Pelosi vows to go after Trump's wall via appropriations process

Speaker Nancy PelosiNancy PelosiDemocrats hammer abuse of power charge, allege Trump put self over country Overnight Energy: Trump issues rule replacing Obama-era waterway protections | Pelosi slams new rule as 'an outrageous assault' | Trump water policy exposes sharp divides Pelosi slams Trump administration's new water rule: 'An outrageous assault' MORE (D-Calif.) vowed Tuesday to use the appropriations process to fight against President TrumpDonald John TrumpSchiff pleads to Senate GOP: 'Right matters. And the truth matters.' Anita Hill to Iowa crowd: 'Statute of limitations' for Biden apology is 'up' Sen. Van Hollen releases documents from GAO investigation MORE’s national emergency declaration to obtain funds for a border wall.

Her announcement comes after the House failed Tuesday to override Trump’s veto of a resolution that initially passed the lower chamber in a 245-182 vote and would have blocked his declaration to reallocate billions of dollars in Pentagon funds for a border wall.


“The President’s lawless emergency declaration clearly violates the Congress’s exclusive power of the purse, and Congress will work through the appropriations and defense authorization processes to terminate this dangerous action and restore our constitutional system of balance of powers,” Pelosi said in a joint statement with Rep. Joaquin CastroJoaquin CastroWarren campaign hires two top Castro staffers Democrats press Trump administration to stop DNA collection from detained migrants The Hill's Morning Report - Trump trial begins with clash over rules MORE (D-Texas).

Rep. Nita LoweyNita Sue LoweyMixed feelings on war power limits: Lawmakers and vet candidates US officials, world leaders arrive in Israel for World Holocaust Forum  House revives agenda after impeachment storm MORE (D-N.Y.), the chairwoman of the House Appropriations Committee, vowed after the declaration was announced to “study the details of President Trump’s announcement and determine how best to challenge it, both legislatively and legally.”

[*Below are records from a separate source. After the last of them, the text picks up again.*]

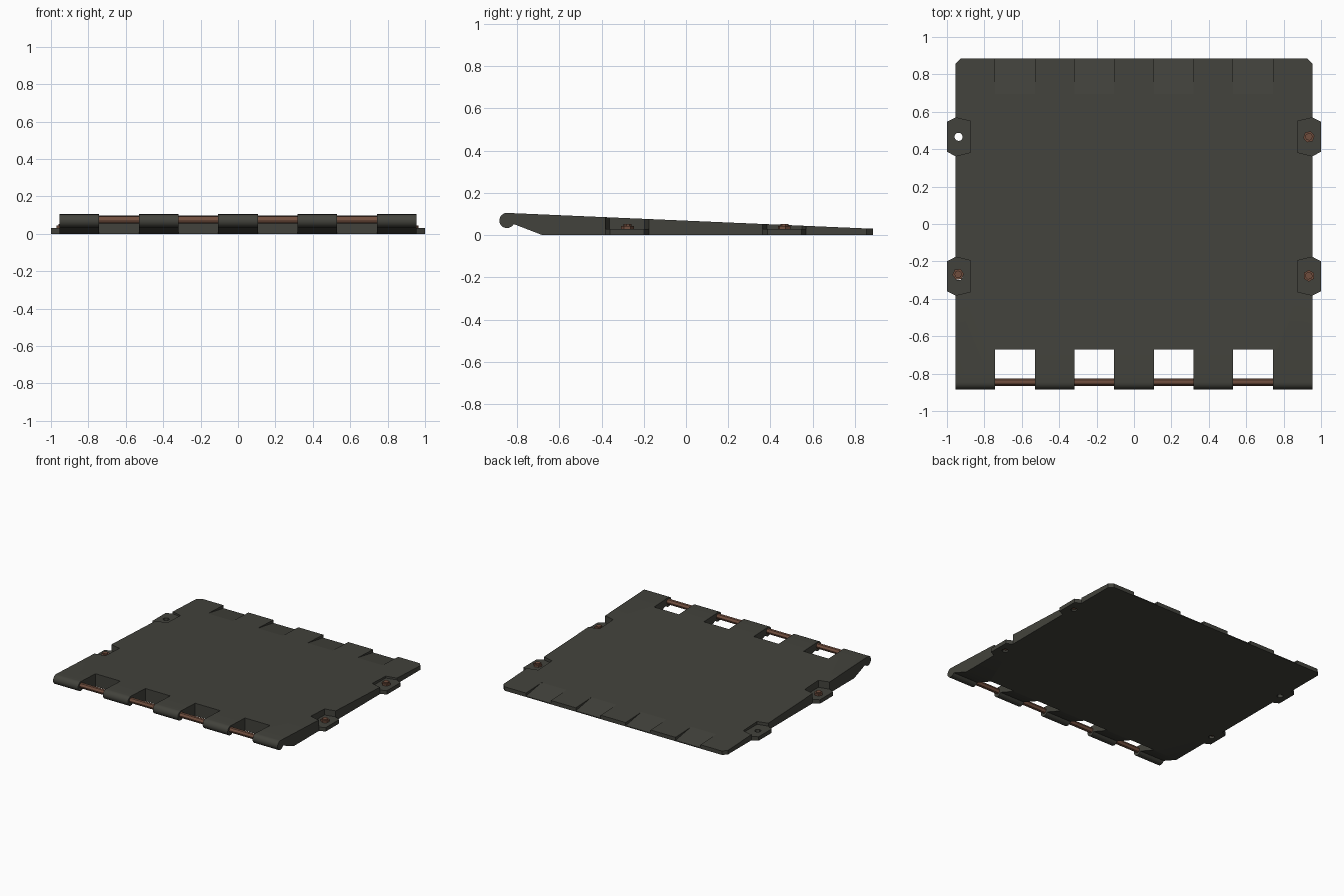
import bpy, bmesh, math

if "Cube" in bpy.data.objects:
    bpy.data.objects.remove(bpy.data.objects["Cube"])

def material(name, rgb):
    m = bpy.data.materials.new(name)
    m.diffuse_color = (*rgb, 1)
    m.use_nodes = True
    m.node_tree.nodes["Principled BSDF"].inputs["Base Color"].default_value = m.diffuse_color
    return m

STEEL = material("dark olive steel", (0.055, 0.055, 0.045))
RUST = material("rusty brown", (0.16, 0.075, 0.047))

def prism(name, pts, to3d, a, b, mat):
    """Extrude a 2D outline between offsets a and b."""
    bm = bmesh.new()
    f = bm.faces.new([bm.verts.new(to3d(p, a)) for p in pts])
    out = bmesh.ops.extrude_face_region(bm, geom=[f])
    for v in out["geom"]:
        if isinstance(v, bmesh.types.BMVert):
            i = min(range(len(pts)), key=lambda k: sum((v.co[j] - to3d(pts[k], a)[j]) ** 2 for j in range(3)))
            v.co = to3d(pts[i], b)
    bmesh.ops.recalc_face_normals(bm, faces=bm.faces)
    me = bpy.data.meshes.new(name)
    bm.to_mesh(me)
    bm.free()
    me.materials.append(mat)
    ob = bpy.data.objects.new(name, me)
    bpy.context.collection.objects.link(ob)
    return ob

along_x = lambda p, t: (t, p[0], p[1])
along_z = lambda p, t: (p[0], p[1], t)

def ring(cx, cy, r, n, start=0.0):
    return [(cx + r * math.cos(start + math.tau * i / n), cy + r * math.sin(start + math.tau * i / n)) for i in range(n)]

def boolean(target, tool, op):
    mod = target.modifiers.new(op, 'BOOLEAN')
    mod.object, mod.operation, mod.solver = tool, op, 'EXACT'
    bpy.context.view_layer.objects.active = target
    bpy.ops.object.modifier_apply(modifier=mod.name)
    bpy.data.objects.remove(tool)

W, S = 0.955, 2 * 0.955 / 9   # half width, knuckle width

# wedge-shaped plate with a rounded hinge lip in front
lip = [(-0.848 + 0.036 * math.cos(a), 0.069 + 0.036 * math.sin(a))
       for a in (math.radians(85 + 22.5 * i) for i in range(11))]
plate = prism("track_plate", lip + [(-0.815, 0.052), (-0.68, 0), (0.885, 0), (0.885, 0.03)],
              along_x, -W, W, STEEL)

# hinge gaps in front, sloped recesses along the back edge
for i in (1, 3, 5, 7):
    x0, x1 = -W + i * S, -W + (i + 1) * S
    boolean(plate, prism("gap", [(-1, -0.1), (-0.672, -0.1), (-0.672, 0.2), (-1, 0.2)], along_x, x0, x1, STEEL), 'DIFFERENCE')
    boolean(plate, prism("recess", [(0.695, 0.0382), (0.9, 0.004), (0.9, 0.1), (0.695, 0.1)], along_x, x0, x1, STEEL), 'DIFFERENCE')

# clipped back corners
for s in (-1, 1):
    boolean(plate, prism("corner", [(s * 0.925, 0.885), (s * 0.925, 1), (s * 1.1, 1), (s * 1.1, 0.855), (s * W, 0.855)],
                         along_z, -0.1, 0.2, STEEL), 'DIFFERENCE')

# bolt lugs set into pockets on both sides
for s in (-1, 1):
    for y in (0.466, -0.279):
        hexa = [(s * x, y + d) for x, d in ((1, -0.08), (1, 0.08), (W, 0.103), (0.873, 0.083), (0.873, -0.083), (W, -0.103))]
        boolean(plate, prism("pocket", hexa, along_z, 0.03, 0.2, STEEL), 'DIFFERENCE')
        boolean(plate, prism("lug", hexa, along_z, 0.0, 0.03, STEEL), 'UNION')
        boolean(plate, prism("hole", ring(s * 0.938, y, 0.022, 12), along_z, -0.1, 0.1, STEEL), 'DIFFERENCE')

# hexagonal bolts (the back left one is missing)
for k, (x, y, turn) in enumerate(((0.935, 0.466, 0.2), (0.935, -0.277, 0.5), (-0.94, -0.269, 0.1))):
    prism(f"bolt_head_{k + 1}", ring(x, y, 0.031, 6, turn), along_z, 0.029, 0.044, RUST)
    prism(f"bolt_cap_{k + 1}", ring(x, y, 0.02, 8, turn), along_z, 0.043, 0.053, RUST)
    prism(f"bolt_shank_{k + 1}", ring(x, y, 0.018, 8), along_z, 0.012, 0.03, RUST)

# hinge rod
rod = prism("hinge_rod", ring(-0.845, 0.074, 0.02, 12), along_x, -0.76, 0.76, RUST)

for ob in (plate, rod):
    bpy.ops.object.select_all(action='DESELECT')
    ob.select_set(True)
    bpy.context.view_layer.objects.active = ob
    bpy.ops.object.shade_smooth_by_angle(angle=math.radians(30))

Trump first declared the national emergency in February after a congressional spending bill failed to meet his demands for $5.7 billion in border wall funds. His declaration allocated roughly $8 billion for miles of new barriers along the southern border.

Democrats and a handful of Republicans in the House and Senate decried the move as a threat to military readiness and an infringement on Congress’s constitutional duty to appropriate federal funds. 

“Never before has a president asked for funding, Congress has not provided it, and the president then has used the National Emergencies Act of 1976 to spend the money anyway,” said Sen. Lamar AlexanderAndrew (Lamar) Lamar AlexanderSenate Republicans confident they'll win fight on witnesses Administration to give Senate briefing on coronavirus Overnight Health Care: Trump restores funding for Texas program that bars Planned Parenthood | Trump to attend March for Life | PhRMA spent record on 2019 lobbying MORE (R-Tenn.), who is not seeking reelection and voted for the Senate resolution blocking the declaration. “Our nation’s founders gave to Congress the power to approve all spending so that the president would not have too much power.” 

Attorney General William BarrWilliam Pelham Barr DOJ says surveillance of Trump campaign adviser Page lacked evidence Senators press DHS over visa approval for Pensacola naval base shooter Democrats sharpen case on second day of arguments MORE has defended Trump’s declaration as “clearly authorized under the law and consistent with past precedent.” 

Pelosi noted that the White House is facing multiple lawsuits related to the emergency declaration that are still sifting through the court system. She also hinted she will look at an aspect of the National Emergencies Act that would allow the House to hold a disapproval vote on the declaration every six months.

The 1976 law states that “not later than six months after a national emergency is declared, and not later than the end of each six-month period thereafter that such emergency continues, each House of Congress shall meet to consider a vote on a concurrent resolution to determine whether that emergency shall be terminated.”

“In six months, the Congress will have another opportunity to put a stop to this President’s wrongdoing.  We will continue to review all options to protect our Constitution and our Democracy from the President’s assault,” Pelosi and Castro said.